“We want to give back to North Carolina eventually at some point in our lives. Because a lot of us, you know, if you have DACA and you have a job, you’re paying your taxes and everything and you feel like you deserve the same treatment as, at least in some ways… access to the same resources that everyone else has.
I would definitely like to get into med school in the next four years… well, after I graduate undergrad and potentially become an anesthesiologist, but I also have these goals of one day starting a non-profit to help create a better community here in Greensboro. Just in general, I really want to give back to my city and my state.

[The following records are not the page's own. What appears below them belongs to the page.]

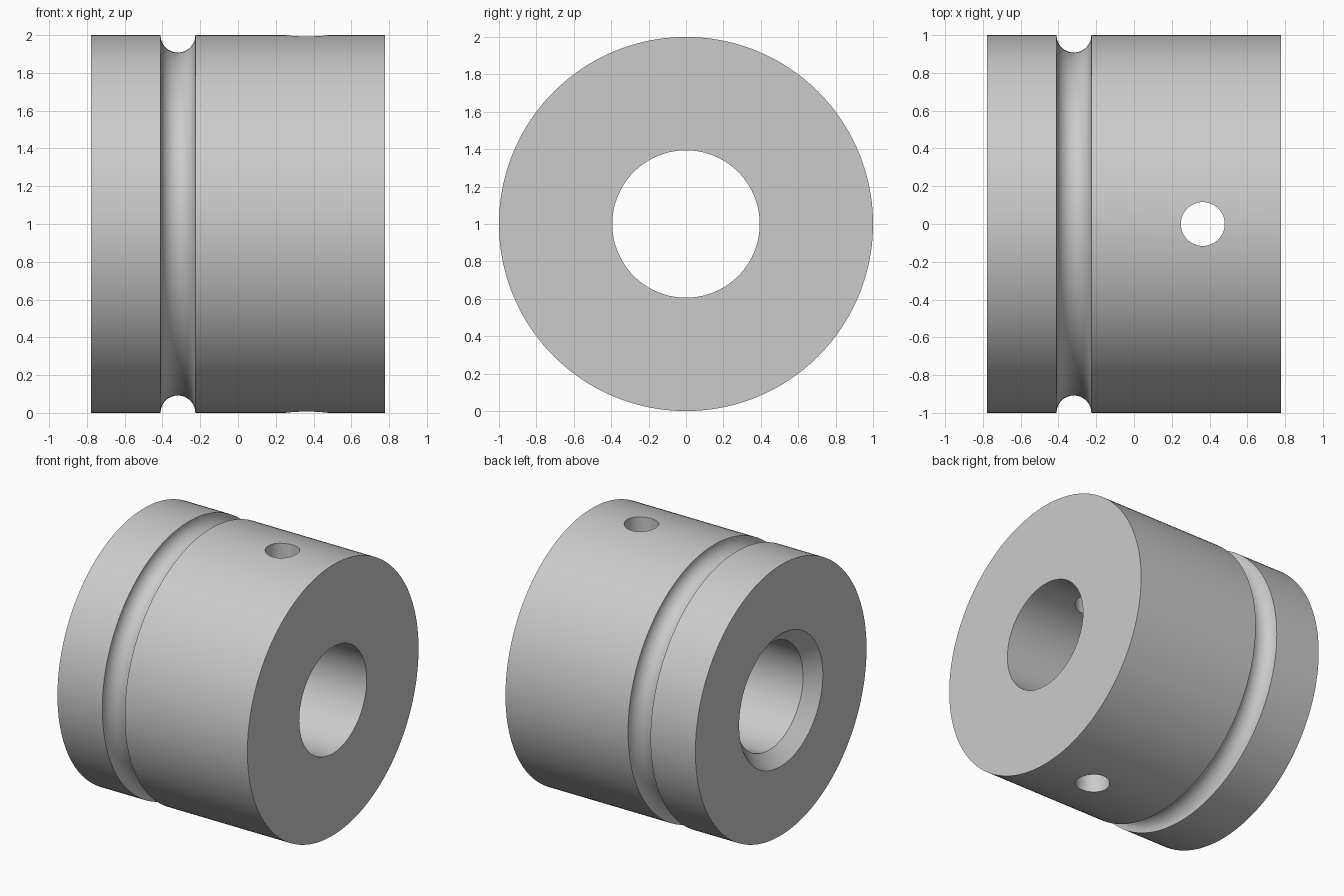
import bpy, bmesh, math
from mathutils import Vector

cube = bpy.data.objects.get("Cube")
if cube:
    bpy.data.objects.remove(cube, do_unlink=True)

HALF, OUTER, BORE = 0.777, 1.0, 0.394
GROOVE_X, GROOVE_R = -0.318, 0.092
CHAMFER = 0.095
HOLE_X, HOLE_R = 0.364, 0.116

steel = bpy.data.materials.new("grey steel")
steel.use_nodes = True
colour = (0.6, 0.6, 0.6, 1)
steel.diffuse_color = colour
steel.node_tree.nodes["Principled BSDF"].inputs["Base Color"].default_value = colour

# Closed half-section of the bushing as (x, radius)
section = [(-HALF, BORE + CHAMFER), (-HALF, OUTER)]
for i in range(25):
    a = math.pi * (1 + i / 24)
    section.append((GROOVE_X + GROOVE_R * math.cos(a),
                    OUTER + GROOVE_R * math.sin(a)))
section += [(HALF, OUTER), (HALF, BORE), (-HALF + CHAMFER, BORE)]

# Revolve the section around the x axis
bm = bmesh.new()
verts = [bm.verts.new((x, 0, r)) for x, r in section]
edges = [bm.edges.new((verts[i - 1], verts[i])) for i in range(len(verts))]
bmesh.ops.spin(bm, geom=verts + edges, cent=(0, 0, 0), axis=(1, 0, 0),
               angle=2 * math.pi, steps=160, use_merge=True)
bmesh.ops.remove_doubles(bm, verts=bm.verts, dist=1e-5)
bmesh.ops.recalc_face_normals(bm, faces=bm.faces)
bmesh.ops.translate(bm, verts=bm.verts, vec=Vector((0, 0, OUTER)))
mesh = bpy.data.meshes.new("grooved_bushing")
bm.to_mesh(mesh)
bm.free()
bushing = bpy.data.objects.new("grooved_bushing", mesh)
bpy.context.collection.objects.link(bushing)
mesh.materials.append(steel)

# Cross hole drilled through both walls
bpy.ops.mesh.primitive_cylinder_add(vertices=64, radius=HOLE_R, depth=3,
                                    location=(HOLE_X, 0, OUTER))
drill = bpy.context.object
drill.name = "cross_hole_cutter"
drill.hide_render = True
drill.data.materials.append(steel)

cut = bushing.modifiers.new("cross_hole", "BOOLEAN")
cut.operation = "DIFFERENCE"
cut.solver = "EXACT"
cut.object = drill
bpy.ops.object.select_all(action="DESELECT")
bushing.select_set(True)
bpy.context.view_layer.objects.active = bushing
bpy.ops.object.modifier_apply(modifier=cut.name)
bpy.data.objects.remove(drill, do_unlink=True)

# Smooth curved walls, keep the rims crisp
bpy.ops.object.shade_smooth_by_angle(angle=math.radians(30))
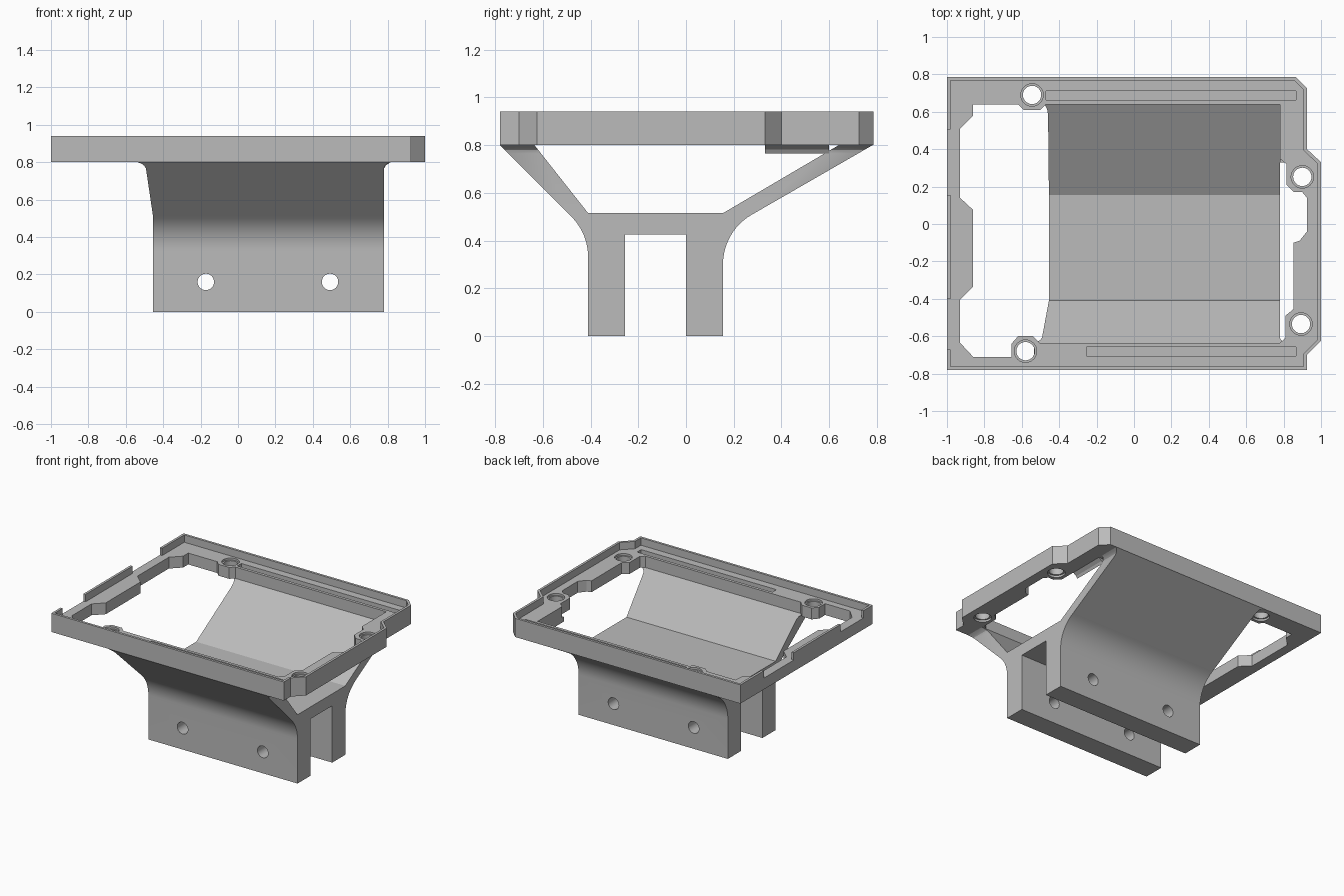
import bpy, bmesh, math
from mathutils import Vector

cube = bpy.data.objects.get("Cube")
if cube:
    bpy.data.objects.remove(cube, do_unlink=True)

grey = bpy.data.materials.new("plain grey")
grey.use_nodes = True
grey.diffuse_color = (0.5, 0.5, 0.5, 1)
grey.node_tree.nodes["Principled BSDF"].inputs["Base Color"].default_value = (0.5, 0.5, 0.5, 1)


def finish(bm, name):
    bmesh.ops.recalc_face_normals(bm, faces=bm.faces)
    mesh = bpy.data.meshes.new(name)
    bm.to_mesh(mesh)
    bm.free()
    mesh.materials.append(grey)
    obj = bpy.data.objects.new(name, mesh)
    bpy.context.collection.objects.link(obj)
    return obj


def loft(name, rings):
    """Skin equal-length rings of points and cap both ends."""
    bm = bmesh.new()
    loops = [[bm.verts.new(p) for p in ring] for ring in rings]
    n = len(loops[0])
    for a, b in zip(loops, loops[1:]):
        for i in range(n):
            j = (i + 1) % n
            bm.faces.new((a[i], a[j], b[j], b[i]))
    bm.faces.new(loops[0][::-1])
    bm.faces.new(loops[-1])
    return finish(bm, name)


def prism(name, outline, lo, hi, axis="z"):
    place = {"z": lambda u, v, w: (u, v, w),
             "x": lambda u, v, w: (w, u, v),
             "y": lambda u, v, w: (u, w, v)}[axis]
    return loft(name, [[place(u, v, w) for u, v in outline] for w in (lo, hi)])


def circle(u, v, r, n=32):
    return [(u + r * math.cos(2 * math.pi * i / n), v + r * math.sin(2 * math.pi * i / n))
            for i in range(n)]


def rect(u0, u1, v0, v1):
    return [(u0, v0), (u1, v0), (u1, v1), (u0, v1)]


def inset(poly, d):
    """Inset a counter-clockwise outline by d with mitred corners."""
    out = []
    for i, p in enumerate(poly):
        p = Vector(p)
        a = (p - Vector(poly[i - 1])).normalized()
        b = (Vector(poly[(i + 1) % len(poly)]) - p).normalized()
        na, nb = Vector((-a.y, a.x)), Vector((-b.y, b.x))
        m = na + nb
        q = p + m * (d / (1 + na.dot(nb)))
        out.append((q.x, q.y))
    return out


def activate(obj):
    bpy.ops.object.select_all(action="DESELECT")
    obj.select_set(True)
    bpy.context.view_layer.objects.active = obj


def cut(obj, cutters):
    activate(obj)
    for c in cutters:
        mod = obj.modifiers.new("cut", "BOOLEAN")
        mod.operation, mod.solver, mod.object = "DIFFERENCE", "EXACT", c
        bpy.ops.object.modifier_apply(modifier=mod.name)
        bpy.data.objects.remove(c, do_unlink=True)


# Tray frame: outline, recessed ledge, and through opening
BOTTOM, LEDGE, TOP = 0.80, 0.885, 0.94
outline = [(-1, -0.78), (0.925, -0.78), (0.925, -0.70), (1, -0.625), (1, 0.33),
           (0.925, 0.40), (0.925, 0.725), (0.865, 0.785), (-1, 0.785)]
opening = [(-0.93, -0.635), (-0.86, -0.71), (-0.655, -0.71), (-0.655, -0.64),
           (-0.62, -0.60), (-0.54, -0.60), (-0.505, -0.635), (0.78, -0.635),
           (0.81, -0.61), (0.81, -0.49), (0.853, -0.455), (0.853, -0.10),
           (0.885, -0.09), (0.925, -0.04), (0.925, 0.14), (0.90, 0.17),
           (0.855, 0.17), (0.815, 0.21), (0.815, 0.32), (0.78, 0.35),
           (0.78, 0.64), (-0.47, 0.64), (-0.50, 0.61), (-0.59, 0.61),
           (-0.62, 0.64), (-0.86, 0.64), (-0.86, 0.58), (-0.93, 0.51),
           (-0.93, 0.14), (-0.86, 0.075), (-0.86, -0.335), (-0.93, -0.405)]
frame = prism("tray_frame", outline, BOTTOM, TOP)
cutters = [prism("pocket", inset(outline, 0.018), LEDGE, 1.1),
           prism("opening", opening, 0.7, 1.0)]

# Notches in the right-hand rim
for y0, y1 in ((-0.67, -0.40), (0.155, 0.505)):
    cutters.append(prism("notch", rect(-1.05, -0.97, y0, y1), LEDGE, 1.1))

# Shallow grooves in the ledge
for x0, y0, y1 in ((-0.47, 0.662, 0.71), (-0.255, -0.705, -0.657)):
    cutters.append(prism("groove", rect(x0, 0.865, y0, y1), LEDGE - 0.03, 1.0))

# Screw holes with a shallow step at each end
for x, y in ((-0.545, 0.69), (0.90, 0.252), (0.893, -0.535), (-0.58, -0.68)):
    cutters.append(prism("hole", circle(x, y, 0.049), 0.7, 1.0))
    cutters.append(prism("hole_top", circle(x, y, 0.06), LEDGE - 0.015, 1.0))
    cutters.append(prism("hole_bottom", circle(x, y, 0.06), 0.7, BOTTOM + 0.015))
cut(frame, cutters)

# Clamp body: two legs, a bridge, and rounded shoulders
X0, X1, SHOULDER, R = -0.455, 0.78, 0.515, 0.24
FRONT, BACK = -0.41, 0.155


def shoulder(y, side, angle, z_meet):
    """Arc from the vertical leg to a wing leaning by angle."""
    z0 = z_meet - R * math.tan(angle / 2)
    return [(y + side * R * (1 - math.cos(angle * i / 12)), z0 + R * math.sin(angle * i / 12))
            for i in range(13)]


profile = [(FRONT, 0), (-0.255, 0), (-0.255, 0.425), (0, 0.425), (0, 0), (BACK, 0)]
profile += shoulder(BACK, 1, math.radians(60), 0.439)
profile += [(0.287, SHOULDER), (-0.495, SHOULDER)]
profile += shoulder(FRONT, -1, math.radians(45), 0.43)[::-1]
body = prism("clamp_body", profile, X0, X1, "x")
cut(body, [prism("bolt_hole", circle(x, 0.16, 0.044), -1, 1, "y") for x in (-0.172, 0.492)])

# Sloping wings, flared where they meet the frame


def wing(name, outer, inner, taper, left_flare, right_flare):
    rings = []
    for z, f in ((SHOULDER, 0), (0.765, 0), (0.78, 0.15), (0.79, 0.45), (0.80, 1)):
        t = (z - SHOULDER) / (BOTTOM - SHOULDER)
        yo = outer[0] + (outer[1] - outer[0]) * t
        yi = inner[0] + (inner[1] - inner[0]) * t
        xl = X0 - taper * t - left_flare * f
        xr = X1 + right_flare * f
        rings.append([(xl, yo, z), (xr, yo, z), (xr, yi, z), (xl, yi, z)])
    return loft(name, rings)


front_wing = wing("front_wing", (-0.495, -0.78), (FRONT, -0.635), 0.042, 0.038, 0.035)
back_wing = wing("back_wing", (0.287, 0.782), (BACK, 0.64), 0.005, 0.02, 0.035)

# Small fillet under the frame beside the back wing
fillet = prism("frame_fillet", [(0.78, 0.80), (0.78, 0.765), (0.79, 0.782), (0.815, 0.80)],
               0.33, 0.60, "y")

for obj in (frame, body, front_wing, back_wing):
    activate(obj)
    bpy.ops.object.shade_smooth_by_angle(angle=math.radians(25))
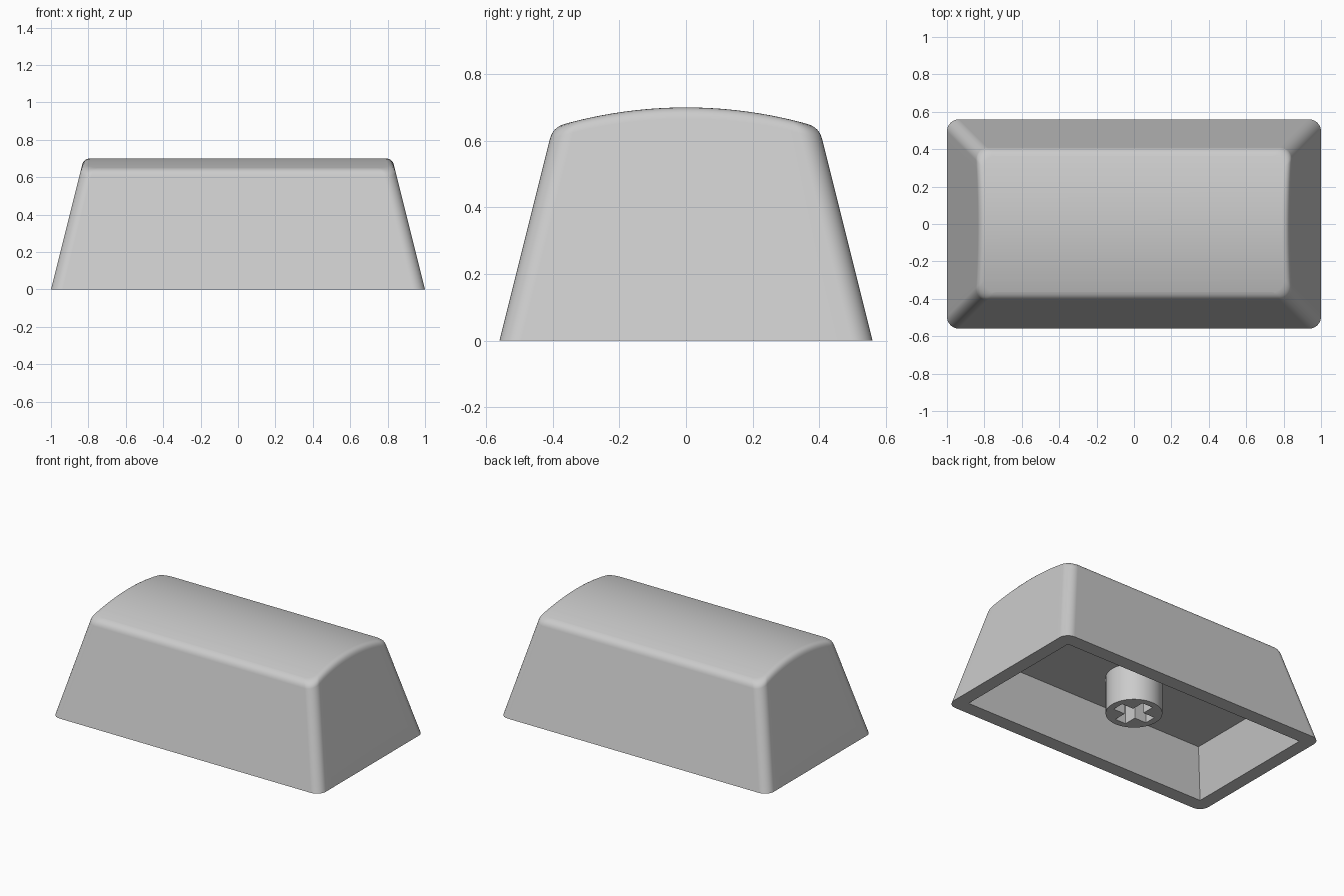
import bpy
import bmesh
import math

if "Cube" in bpy.data.objects:
    bpy.data.objects.remove(bpy.data.objects["Cube"], do_unlink=True)

HALF_X, HALF_Y, HEIGHT = 1.0, 0.56, 0.70
TAPER = 0.25          # wall inset per unit of height
CROWN = 1.36          # radius of the domed top
CORNER, EDGE = 0.065, 0.035
CAVITY = 0.31         # height of the inner ceiling

grey = bpy.data.materials.new("light grey plastic")
grey.use_nodes = True
colour = (0.6, 0.6, 0.6, 1)
grey.diffuse_color = colour
grey.node_tree.nodes["Principled BSDF"].inputs["Base Color"].default_value = colour


def make_object(name, bm):
    bmesh.ops.recalc_face_normals(bm, faces=bm.faces)
    mesh = bpy.data.meshes.new(name)
    bm.to_mesh(mesh)
    bm.free()
    mesh.materials.append(grey)
    obj = bpy.data.objects.new(name, mesh)
    bpy.context.collection.objects.link(obj)
    return obj


def carve(target, cutter):
    """Subtract the cutter, apply the cut and remove the cutter."""
    mod = target.modifiers.new("cut", 'BOOLEAN')
    mod.operation, mod.solver, mod.object = 'DIFFERENCE', 'EXACT', cutter
    select(target)
    bpy.ops.object.modifier_apply(modifier=mod.name)
    bpy.data.objects.remove(cutter, do_unlink=True)


def select(obj):
    bpy.ops.object.select_all(action='DESELECT')
    obj.select_set(True)
    bpy.context.view_layer.objects.active = obj


def smooth(obj):
    select(obj)
    bpy.ops.object.shade_smooth_by_angle(angle=math.radians(30))
    mod = obj.modifiers.new("flat wall shading", 'WEIGHTED_NORMAL')
    mod.keep_sharp = True


def half_outline(inset):
    """Right-hand half of the rounded plan, ordered from front to back."""
    cx, cy = HALF_X - CORNER - inset, HALF_Y - CORNER - inset
    arc = [(cx + CORNER * math.sin(a), -cy - CORNER * math.cos(a))
           for a in (math.pi / 2 * i / 8 for i in range(9))]
    side = [(cx + CORNER, cy * (i / 8 - 1)) for i in range(1, 16)]
    return arc + side + [(x, -y) for x, y in reversed(arc)]


def crown_z(y):
    return HEIGHT - CROWN + math.sqrt(CROWN ** 2 - y ** 2)


def section(i):
    """One wall line: base, then a rounded edge running onto the crown."""
    inset = 0.16
    for _ in range(6):
        inset = TAPER * crown_z(half_outline(inset)[i][1])
    edge_z = inset / TAPER

    def point(d, z=None):
        x, y = half_outline(d)[i]
        return (x, y, crown_z(y) if z is None else z)
    low = point(inset - TAPER * EDGE, edge_z - EDGE)
    mid, top = point(inset), point(inset + EDGE)
    line = [point(0, 0)]
    for k in range(7):
        t = k / 6
        line.append([(1 - t) ** 2 * a + 2 * t * (1 - t) * b + t * t * c
                     for a, b, c in zip(low, mid, top)])
    return line


# Outer cap: wall lines joined around, with the crown spanned left to right
bm = bmesh.new()
sections = [section(i) for i in range(len(half_outline(0)))]
right = [[bm.verts.new(p) for p in s] for s in sections]
left = [[bm.verts.new((-x, y, z)) for x, y, z in s] for s in sections]
loop = right + left[::-1]
for a, b in zip(loop, loop[1:] + loop[:1]):
    for k in range(len(a) - 1):
        bm.faces.new((a[k], b[k], b[k + 1], a[k + 1]))
for i in range(len(right) - 1):
    bm.faces.new((right[i][-1], right[i + 1][-1], left[i + 1][-1], left[i][-1]))
bm.faces.new([line[0] for line in loop])
cap = make_object("key_cap_shell", bm)

# Tapered hollow under the cap
bm = bmesh.new()
bmesh.ops.create_cube(bm, size=2)
for v in bm.verts:
    z = CAVITY if v.co.z > 0 else -0.1
    v.co = (v.co.x * (0.91 - TAPER * z), v.co.y * (0.465 - TAPER * z), z)
carve(cap, make_object("hollow_cutter", bm))
smooth(cap)

# Mounting stem with a cross-shaped socket
STEM_LOW = 0.062
bm = bmesh.new()
bmesh.ops.create_cone(bm, cap_ends=True, segments=64, radius1=0.171,
                      radius2=0.171, depth=CAVITY - STEM_LOW)
bmesh.ops.translate(bm, verts=bm.verts, vec=(0, 0, (CAVITY + STEM_LOW) / 2))
stem = make_object("mounting_stem", bm)
for size in ((0.254, 0.08), (0.08, 0.254)):
    bm = bmesh.new()
    bmesh.ops.create_cube(bm, size=1)
    bmesh.ops.scale(bm, verts=bm.verts, vec=(*size, 0.6))
    bmesh.ops.translate(bm, verts=bm.verts, vec=(0, 0, CAVITY - 0.301))
    carve(stem, make_object("socket_cutter", bm))
smooth(stem)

On getting through high school: I was extremely just discouraged, depressed freshman and sophomore year. It really discouraged me from, you know, participating in school activities. Especially finding the financial resources to be able to pay for college was extremely depressing. It almost felt impossible and I already had to start thinking about what I will do if I’m not going to college because it was almost certain I wasn’t going to be able to go to college.
The image that a lot of people painted on immigrants was, is, completely different than the truth. So, when they found out (my status) they said stuff like, “How are you an immigrant? I’ve never known. You don’t look like an immigrant.” Other students had been through the same situation, had been met with a lot of negativity. They would make rude comments, you know just bullying in general or even directs threats such as, you know, “oh I’m going to call ICE on you.”
All these different people with different immigration statuses are gifts waiting to be opened. A lot of these people have talents that they could bring to the United States, in our state, in our community. However, we do not allow their gifts to be uncovered just because of their immigration status. I believe all these people have a lot to offer if they’re just given a chance.
Honestly, it was almost a dream come true when the DACA program started. Before DACA I did not know how I was going to be able to go to college at all. Definitely, the financial barrier is still huge but at least there is a chance for me to go. I’ve known many people that have been able to be successful simply because of DACA.”
*Pseudonym, not his real name. Data collected in 2017.
Research study conducted by Dr. Laura M. Gonzalez, School of Ed., UNC Greensboro